The researchers considered the remains of St. Philip too difficult to de-contaminate and radiocarbon date, and their age thus remains unknown so far. But the femur, believed to belong to St. James, underwent several analyses. Most importantly, it was radiocarbon dated to AD 214-340.
Thus, the preserved relic, the femur, is not that of St. James. It originates from an individual some 160-240 years younger than St. James, Rasmussen explains. “Though the relic is not that of St James,” he adds, “it casts a rare flicker of light on a very early and largely unaccounted for time in the history of early Christianity.”
Who that person was, is of course impossible to say.
Searching for martyr corpses
“We consider it very likely, that whoever moved this femur to the Santi Apostoli church, believed it belonged to St. James. They must have taken it from a Christian grave, so it belonged to one of the early Christians, apostle or not,” comments Professor Rasmussen.
The same goes for the believed remains of St. Philip, he adds. “One can imagine that when the early church authorities were searching for the corpse of the apostle, who had lived hundreds of years earlier, they would look in ancient Christian burial grounds where bodies of holy men might have been put to rest at some earlier time,” the researchers write in Heritage Science.
Moving bones – a popular tradition
The first known movement of a martyr’s remains to a church is that of St Babylas in AD 354. His remains were transferred from a cemetery in Antioch to Daphne and placed in a church especially built for the purpose by Governor Caesar Gallus. Immediately after this, translations got popular: the translations of St Timotheus, St Andrew, and St Lukas to Constantinople followed in a year’s time.
At the same time, sources reflect an increasing popularity and circulation of relics from the second part of the 4th century onwards. Despite the criticism of bishop Athanasius of Alexandria († 373) and Shenoute († 465) at the end of the same century and in the following, relics of martyrs and saints began to be moved into the churches.

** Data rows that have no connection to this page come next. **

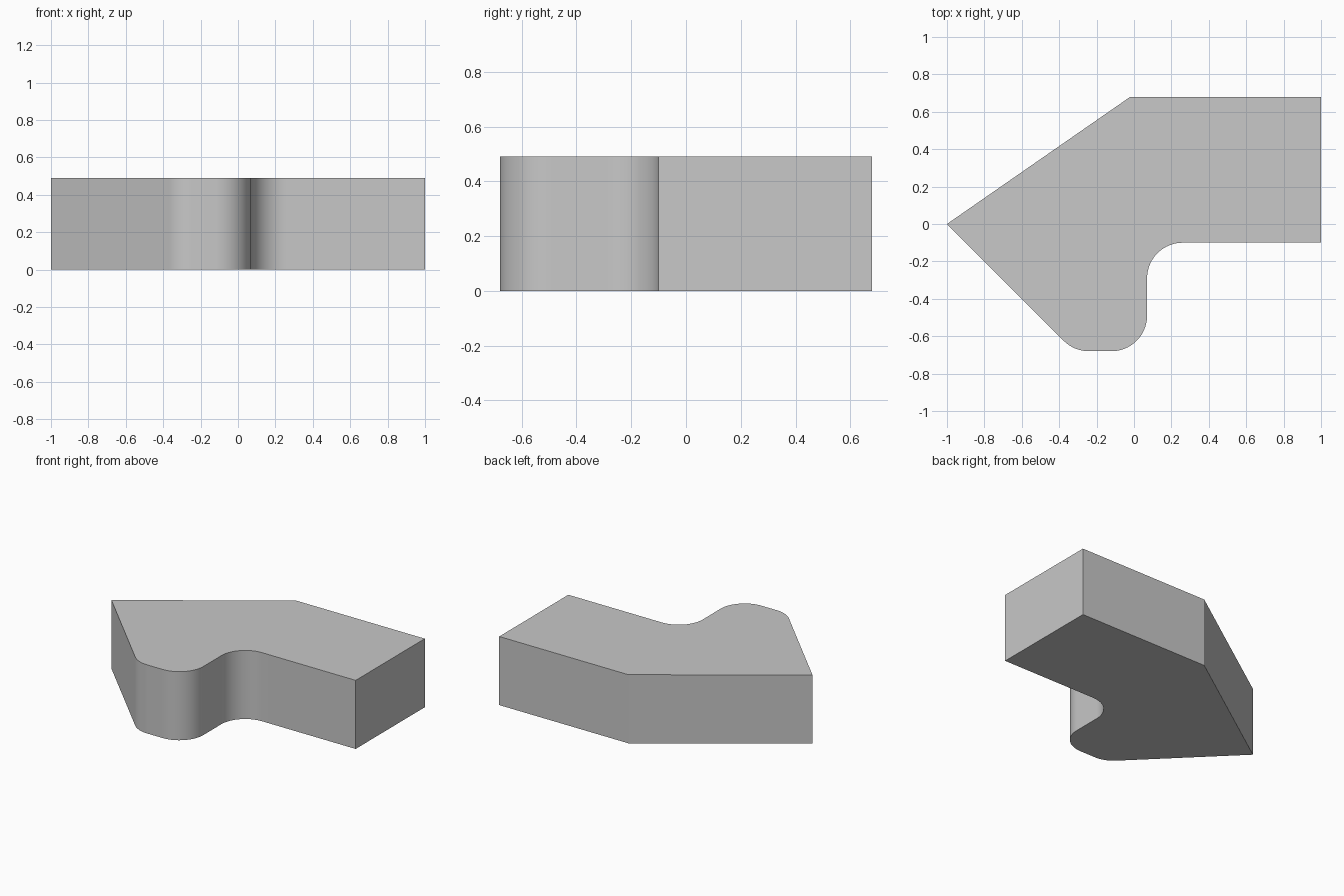
import bpy
import bmesh
from math import radians, tan
from mathutils import Vector

HEIGHT = 0.49
FILLET = 0.19
STEPS = 16

cube = bpy.data.objects.get("Cube")
if cube:
    bpy.data.objects.remove(cube, do_unlink=True)


def fillet(prev, corner, following, radius):
    """Points of a tangent arc replacing a sharp corner."""
    a = (prev - corner).normalized()
    b = (following - corner).normalized()
    reach = radius / tan(a.angle(b) / 2)
    start, end = corner + a * reach, corner + b * reach
    centre = corner + (a + b).normalized() * (reach ** 2 + radius ** 2) ** 0.5
    u, v = (start - centre).normalized(), (end - centre).normalized()
    return [centre + u.slerp(v, i / STEPS) * radius for i in range(STEPS + 1)]


# Plan outline, counter-clockwise: x, y, corner radius
outline = [
    (-1, 0, 0),
    (-0.32, -0.68, FILLET),
    (0.07, -0.68, FILLET),
    (0.07, -0.10, FILLET),
    (1, -0.10, 0),
    (1, 0.68, 0),
    (-0.02, 0.68, 0),
]
corners = [Vector((x, y)) for x, y, r in outline]
points = []
for i, (x, y, r) in enumerate(outline):
    if r:
        following = corners[(i + 1) % len(corners)]
        points += fillet(corners[i - 1], corners[i], following, r)
    else:
        points.append(corners[i])

# Extrude the outline into a solid block
bm = bmesh.new()
base = bm.faces.new([bm.verts.new((p.x, p.y, 0)) for p in points])
result = bmesh.ops.extrude_face_region(bm, geom=[base], use_keep_orig=True)
top = [g for g in result["geom"] if isinstance(g, bmesh.types.BMVert)]
bmesh.ops.translate(bm, verts=top, vec=(0, 0, HEIGHT))
bmesh.ops.recalc_face_normals(bm, faces=bm.faces)
mesh = bpy.data.meshes.new("bracket_block")
bm.to_mesh(mesh)
bm.free()
block = bpy.data.objects.new("bracket_block", mesh)
bpy.context.collection.objects.link(block)

# Plain grey finish
grey = bpy.data.materials.new("plain_grey")
grey.use_nodes = True
colour = (0.578, 0.578, 0.578, 1)
grey.diffuse_color = colour
grey.node_tree.nodes["Principled BSDF"].inputs["Base Color"].default_value = colour
mesh.materials.append(grey)

# Smooth fillets with sharp block edges
bpy.ops.object.select_all(action="DESELECT")
block.select_set(True)
bpy.context.view_layer.objects.active = block
bpy.ops.object.shade_smooth_by_angle(angle=radians(30))
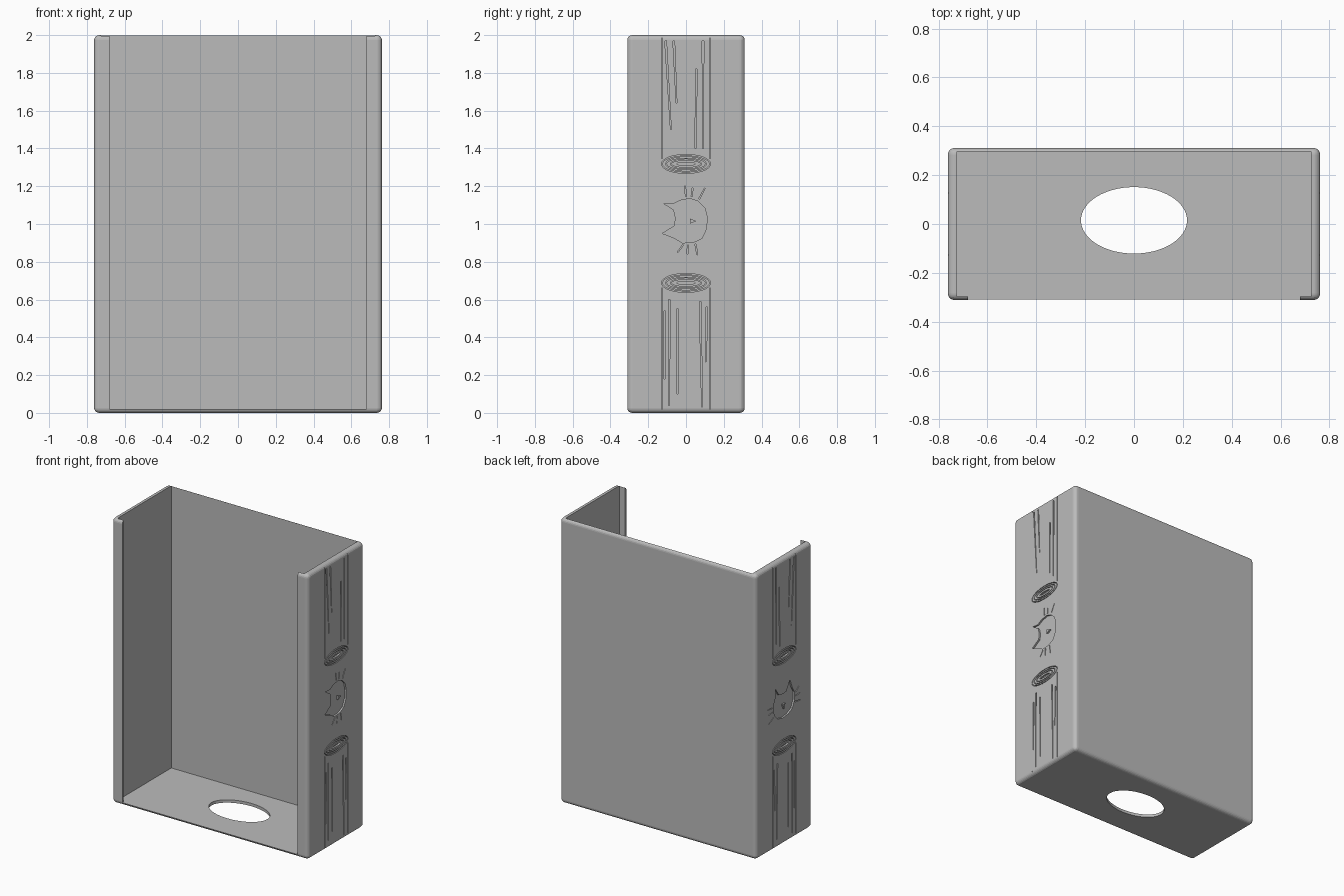
import bpy, bmesh, math

if "Cube" in bpy.data.objects:
    bpy.data.objects.remove(bpy.data.objects["Cube"])

HX, HY, H = 0.762, 0.311, 2.0   # half width, half depth, height
DEPTH = 0.012                   # engraving depth

grey = bpy.data.materials.new("plain grey")
grey.diffuse_color = (0.5, 0.5, 0.5, 1)
grey.use_nodes = True
grey.node_tree.nodes["Principled BSDF"].inputs["Base Color"].default_value = grey.diffuse_color


def make(name, bm):
    bmesh.ops.recalc_face_normals(bm, faces=bm.faces)
    me = bpy.data.meshes.new(name)
    bm.to_mesh(me)
    bm.free()
    me.materials.append(grey)
    ob = bpy.data.objects.new(name, me)
    bpy.context.collection.objects.link(ob)
    return ob


def box(name, x, y, z):
    bm = bmesh.new()
    bmesh.ops.create_cube(bm, size=1)
    for v in bm.verts:
        v.co = [r[0] if c < 0 else r[1] for c, r in zip(v.co, (x, y, z))]
    return make(name, bm)


def prism(bm, pts, place):
    # Extruded polygon; place(a, b, k) positions near (0) and far (1) ends
    ends = [[bm.verts.new(place(a, b, k)) for a, b in pts] for k in (0, 1)]
    n = len(pts)
    for e in ends:
        bm.faces.new(e)
    for i in range(n):
        j = (i + 1) % n
        bm.faces.new((ends[0][i], ends[0][j], ends[1][j], ends[1][i]))


def ellipse(cx, cy, rx, ry, n=40):
    return [(cx + rx * math.cos(2 * math.pi * i / n),
             cy + ry * math.sin(2 * math.pi * i / n)) for i in range(n)]


def ring(bm, cy, rx, ry, w, place):
    # Elliptical band with a hole
    loops = [[bm.verts.new(place(a, b, k)) for a, b in ellipse(0, cy, rx - s, ry - s)]
             for s, k in ((0, 0), (0, 1), (w, 1), (w, 0))]
    n = len(loops[0])
    for q in range(4):
        p, r = loops[q], loops[(q + 1) % 4]
        for i in range(n):
            j = (i + 1) % n
            bm.faces.new((p[i], p[j], r[j], r[i]))


def stroke(bm, a, b, w0, w1, place):
    # Tapered straight groove
    dx, dy = b[0] - a[0], b[1] - a[1]
    l = math.hypot(dx, dy)
    nx, ny = -dy / l / 2, dx / l / 2
    prism(bm, [(a[0] + nx * w0, a[1] + ny * w0), (b[0] + nx * w1, b[1] + ny * w1),
               (b[0] - nx * w1, b[1] - ny * w1), (a[0] - nx * w0, a[1] - ny * w0)], place)


# Cat head, ears up: (across, up) around its centre
CAT = [(0.095, 0.12), (0.06, 0.065), (0.015, 0.055), (-0.025, 0.06), (-0.065, 0.125),
       (-0.09, 0.06), (-0.115, 0.02), (-0.112, -0.04), (-0.09, -0.085), (-0.04, -0.108),
       (0.02, -0.112), (0.07, -0.1), (0.105, -0.065), (0.12, -0.02), (0.11, 0.03), (0.09, 0.07)]
NOSE = [(-0.014, -0.02), (0.014, -0.02), (0.0, -0.055)]
WHISKERS = [((0.13, 0.0), (0.185, 0.005)), ((0.13, -0.03), (0.175, -0.035)),
            ((0.118, -0.07), (0.175, -0.1)), ((-0.125, 0.015), (-0.165, 0.045)),
            ((-0.125, -0.01), (-0.175, -0.008)), ((-0.12, -0.05), (-0.18, -0.06))]
# Wood grain: wide end, narrow end
GRAIN = [((-0.108, 1.97), (-0.08, 1.5)), ((-0.065, 1.97), (-0.05, 1.64)),
         ((0.09, 1.97), (0.09, 1.4)), ((0.055, 1.82), (0.05, 1.4)),
         ((-0.112, 0.54), (-0.114, 0.18)), ((-0.088, 0.6), (-0.09, 0.04)),
         ((-0.045, 0.55), (-0.045, 0.1)), ((0.075, 0.59), (0.085, 0.03)),
         ((0.11, 0.56), (0.105, 0.27))]


def engraving(side):
    def wall(a, b, k):
        return (side * (HX - DEPTH + k * 0.05), a, b)

    def head(a, b, k, depth=0.05):   # head lies on its side on the right wall
        x = side * (HX - DEPTH + k * depth)
        return (x, -b, 1.015 + a) if side > 0 else (x, a, 1.0 + b)

    bm = bmesh.new()
    for end, cz in ((1, 1.318), (-1, 0.688)):
        for rx, ry in ((0.13, 0.05), (0.108, 0.037), (0.082, 0.025)):
            ring(bm, cz, rx, ry, 0.005, wall)
        prism(bm, ellipse(0, cz, 0.05, 0.008, 16), wall)
        for y in (-0.127, 0.127):
            stroke(bm, (y, cz + end * 0.028), (y, 1.985 if end > 0 else 0.02),
                   0.004, 0.004, wall)
    for a, b in GRAIN:
        stroke(bm, a, b, 0.009, 0.004, wall)
    prism(bm, CAT, head)
    for a, b in WHISKERS:
        stroke(bm, a, b, 0.006, 0.004, head)
    cutter = make("engraving_cutter", bm)
    # Raised nose left standing in the recess
    bm = bmesh.new()
    prism(bm, NOSE, lambda a, b, k: head(a, b, k, DEPTH))
    make("right_cat_nose" if side > 0 else "left_cat_nose", bm)
    return cutter


# Rounded outer block
holder = box("holder", (-HX, HX), (-HY, HY), (0, H))
bev = holder.modifiers.new("rounding", 'BEVEL')
bev.width, bev.segments = 0.027, 5

# Cavity, front opening between the lips, and floor hole
bm = bmesh.new()
prism(bm, ellipse(0, 0.015, 0.217, 0.136, 64), lambda a, b, k: (a, b, -0.1 + 0.3 * k))
cutters = [box("cavity_cutter", (-0.725, 0.725), (-0.297, 0.296), (0.02, 2.1)),
           box("opening_cutter", (-0.68, 0.68), (-0.4, 0.1), (0.02, 2.1)),
           make("hole_cutter", bm), engraving(1), engraving(-1)]
for c in cutters:
    m = holder.modifiers.new(c.name, 'BOOLEAN')
    m.operation, m.solver, m.object = 'DIFFERENCE', 'EXACT', c

# Apply the cuts and drop the cutters
bpy.context.view_layer.update()
dg = bpy.context.evaluated_depsgraph_get()
mesh = bpy.data.meshes.new_from_object(holder.evaluated_get(dg))
holder.modifiers.clear()
holder.data = mesh
for c in cutters:
    bpy.data.objects.remove(c)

Throughout the late Roman empire, bodies or body parts were exhumated, transferred, and reburied in the apse in close vicinity of the altar of many important churches.
The article, “Investigations of the relics and altar materials relating to the apostles St James and St Philip at the Basilica dei Santi XII Apostoli in Rome,” by Kaare Lund Rasmussen, Johannes van der Plicht, Jacopo La Nasa, Erika Ribercini, Maria Perla Colombini, Thomas Delbey, Lilian Skytte, Simone Schiavone, Ulla Kjær, Poul Grinder-Hansen & Lautaro Roig Lanzillotta, appears in Heritage Science. Click here to read it.
Top Image: The mummified foot believed to be of St Philip. Photo by Kaare Lund Rasmussen/SDU